    Well, this is a very interesting article indeed.  This weekend, i am going to re read and publish the oxidative stress issues that have been reviewed in a number of journal articles re the hip artheroplasties.  I will also present these articles to the oncologists I will be seeing over the next two weeks at the top 3 cancer centers for my own condition that has developed.
    xxxx
    Int J Mol Sci. 2011;12(12):9576-95. Epub 2011 Dec 20.

    Advances in carcinogenic metal toxicity and potential molecular markers.

    Source

    Department of Life Science, Dongguk University, 30 Pildong-ro 1-gil (26 Pildong 3-ga), Jung-gu, Seoul 100-715, Korea; E-Mail: pkoedrith@gmail.com.

    Abstract

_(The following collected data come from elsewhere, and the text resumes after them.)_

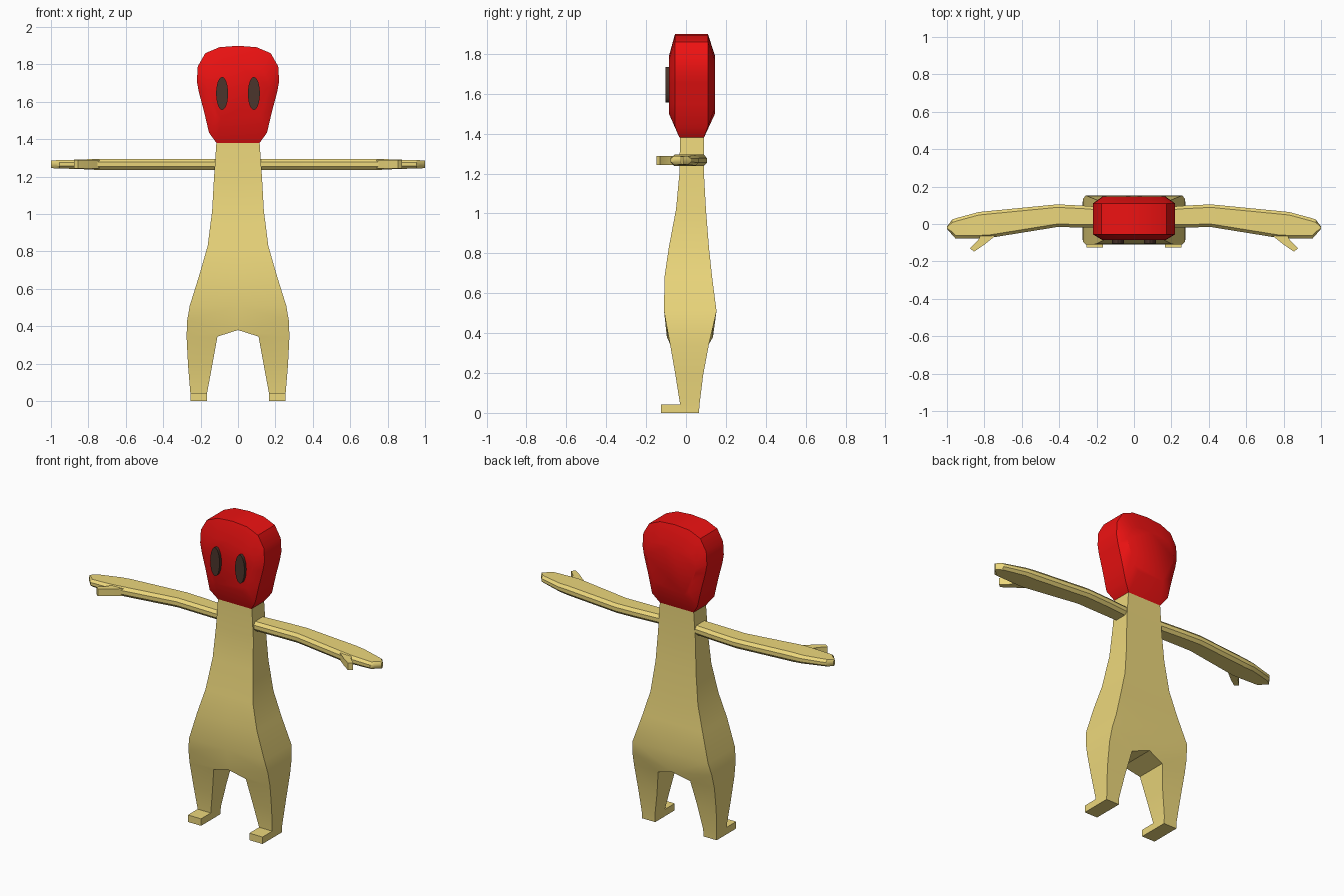
import bpy, bmesh, math

if "Cube" in bpy.data.objects:
    bpy.data.objects.remove(bpy.data.objects["Cube"])


def material(name, rgb):
    m = bpy.data.materials.new(name)
    m.diffuse_color = (*rgb, 1)
    m.use_nodes = True
    m.node_tree.nodes["Principled BSDF"].inputs["Base Color"].default_value = m.diffuse_color
    return m


TAN = material("tan", (0.84, 0.68, 0.2))
RED = material("red", (0.85, 0.006, 0.006))
DARK = material("dark_brown", (0.07, 0.035, 0.025))


def finish(bm, name, mat, angle=30):
    bmesh.ops.remove_doubles(bm, verts=bm.verts, dist=1e-4)
    bmesh.ops.recalc_face_normals(bm, faces=bm.faces)
    me = bpy.data.meshes.new(name)
    bm.to_mesh(me)
    bm.free()
    me.materials.append(mat)
    ob = bpy.data.objects.new(name, me)
    bpy.context.collection.objects.link(ob)
    bpy.ops.object.select_all(action='DESELECT')
    ob.select_set(True)
    bpy.context.view_layer.objects.active = ob
    bpy.ops.object.shade_smooth_by_angle(angle=math.radians(angle))
    return ob


def loft(bm, rings, caps=(True, True)):
    """Skin a list of rings, leaving out faces lying in the x = 0 mirror plane."""
    vs = [[bm.verts.new(p) for p in r] for r in rings]
    n = len(rings[0])
    for a, b in zip(vs, vs[1:]):
        for i in range(n):
            quad = [a[i], a[(i + 1) % n], b[(i + 1) % n], b[i]]
            if any(abs(v.co.x) > 1e-5 for v in quad):
                bm.faces.new(quad)
    for r, cap in zip((vs[0], vs[-1]), caps):
        if cap:
            bm.faces.new(r)


# Body and legs: outer x, outer z, inner x, inner z, front y, back y
BODY = [
    (0.115, 1.39, 0, 1.39, -0.03, 0.09),
    (0.128, 1.20, 0, 1.20, -0.033, 0.09),
    (0.138, 1.02, 0, 1.02, -0.05, 0.10),
    (0.162, 0.83, 0, 0.83, -0.086, 0.115),
    (0.205, 0.68, 0, 0.68, -0.108, 0.131),
    (0.258, 0.51, 0, 0.51, -0.11, 0.153),
    (0.272, 0.43, 0, 0.38, -0.096, 0.135),
    (0.275, 0.345, 0.11, 0.345, -0.08, 0.115),
    (0.267, 0.19, 0.138, 0.19, -0.053, 0.086),
    (0.255, 0.045, 0.165, 0.045, -0.03, 0.068),
    (0.255, 0.0, 0.165, 0.0, -0.03, 0.065),
]
bm = bmesh.new()
for s in (1, -1):
    loft(bm, [[(s * xi, yf, zi), (s * xo, yf, zo), (s * xo, yb, zo), (s * xi, yb, zi)]
              for xo, zo, xi, zi, yf, yb in BODY])
finish(bm, "body", TAN)

# Arm stations: x, front y, back y, half height
ARM = [
    (0.10, -0.022, 0.085, 0.029), (0.27, -0.019, 0.098, 0.029),
    (0.41, -0.016, 0.105, 0.029), (0.77, -0.074, 0.07, 0.029),
    (0.83, -0.077, 0.064, 0.026), (0.955, -0.077, 0.03, 0.022),
    (0.972, -0.058, 0.024, 0.022), (1.0, -0.026, -0.014, 0.02),
]
ZA = 1.266
for s, side in ((-1, "right"), (1, "left")):
    # Arm and hand
    bm = bmesh.new()
    rings = []
    for x, a, b, h in ARM:
        c = min(0.016, (b - a) / 4)
        rings.append([(s * x, y, ZA + z) for y, z in (
            (a, h * .4), (a + c, h), (b - c, h), (b, h * .4),
            (b, -h * .4), (b - c, -h), (a + c, -h), (a, -h * .4))])
    loft(bm, rings)
    finish(bm, side + "_arm", TAN)

    # Thumb
    bm = bmesh.new()
    outline = [(0.74, -0.062), (0.80, -0.11), (0.855, -0.148),
               (0.878, -0.13), (0.834, -0.088), (0.82, -0.06)]
    loft(bm, [[(s * x, y, ZA + z) for x, y in outline] for z in (-0.022, 0.022)])
    finish(bm, side + "_thumb", TAN)

    # Foot
    bm = bmesh.new()
    loft(bm, [[(s * x, y, z) for x, y in
               ((0.165, -0.125), (0.255, -0.125), (0.255, -0.02), (0.165, -0.02))]
              for z in (0, 0.043)])
    finish(bm, side + "_foot", TAN)

    # Eye
    bm = bmesh.new()
    ts = [i * math.tau / 24 for i in range(24)]
    loft(bm, [[(s * 0.085 + 0.032 * math.cos(t), y, 1.645 + 0.088 * math.sin(t)) for t in ts]
              for y in (-0.07, -0.104)])
    finish(bm, side + "_eye", DARK)

# Head: front outline, with shrunken front and back faces
half = [(0.115, 1.38), (0.155, 1.435), (0.182, 1.55), (0.21, 1.655), (0.22, 1.71),
        (0.215, 1.79), (0.175, 1.86), (0.10, 1.892)]
outline = half + [(0, 1.9)] + [(-x, z) for x, z in reversed(half)]
ZH = 1.65


def inner(y):
    return [(x * 0.77, y, ZH + (z - ZH) * 0.55) for x, z in outline]


def outer(y, y_bottom):
    return [(x, y_bottom if z < 1.4 else y, z) for x, z in outline]


bm = bmesh.new()
loft(bm, [inner(-0.086), outer(-0.055, -0.033), outer(0.11, 0.09), inner(0.146)])
finish(bm, "head", RED, 36)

    Metal compounds such as arsenic, cadmium, chromium, cobalt, lead, mercury, and nickel are classified as carcinogens affecting human health through occupational and environmental exposure. However, the underlying mechanisms involved in tumor formation are not well clarified. Interference of metal homeostasis may result in oxidative stress which represents an imbalance between production of free radicals and the system's ability to readily detoxify reactive intermediates. This event consequently causes DNA damage, lipid peroxidation, protein modification, and possibly symptomatic effects for various diseases including cancer. This review discusses predominant modes of action and numerous molecular markers. Attention is paid to metal-induced generation of free radicals, the phenomenon of oxidative stress, damage to DNA, lipid, and proteins, responsive signal transduction pathways with major roles in cell growth and development, and roles of antioxidant enzymatic and DNA repair systems. Interaction of non-enzymatic antioxidants (carotenoids, flavonoids, glutathione, selenium, vitamin C, vitamin E, and others) with cellular oxidative stress markers (catalase, glutathione peroxidase, and superoxide dismutase) as well as certain regulatory factors, including AP-1, NF-κB, Ref-1, and p53 is also reviewed. Dysregulation of protective pathways, including cellular antioxidant network against free radicals as well as DNA repair deficiency is related to oncogenic stimulation. These observations provide evidence that emerging oxidative stress-responsive regulatory factors and DNA repair proteins are putative predictive factors for tumor initiation and progression.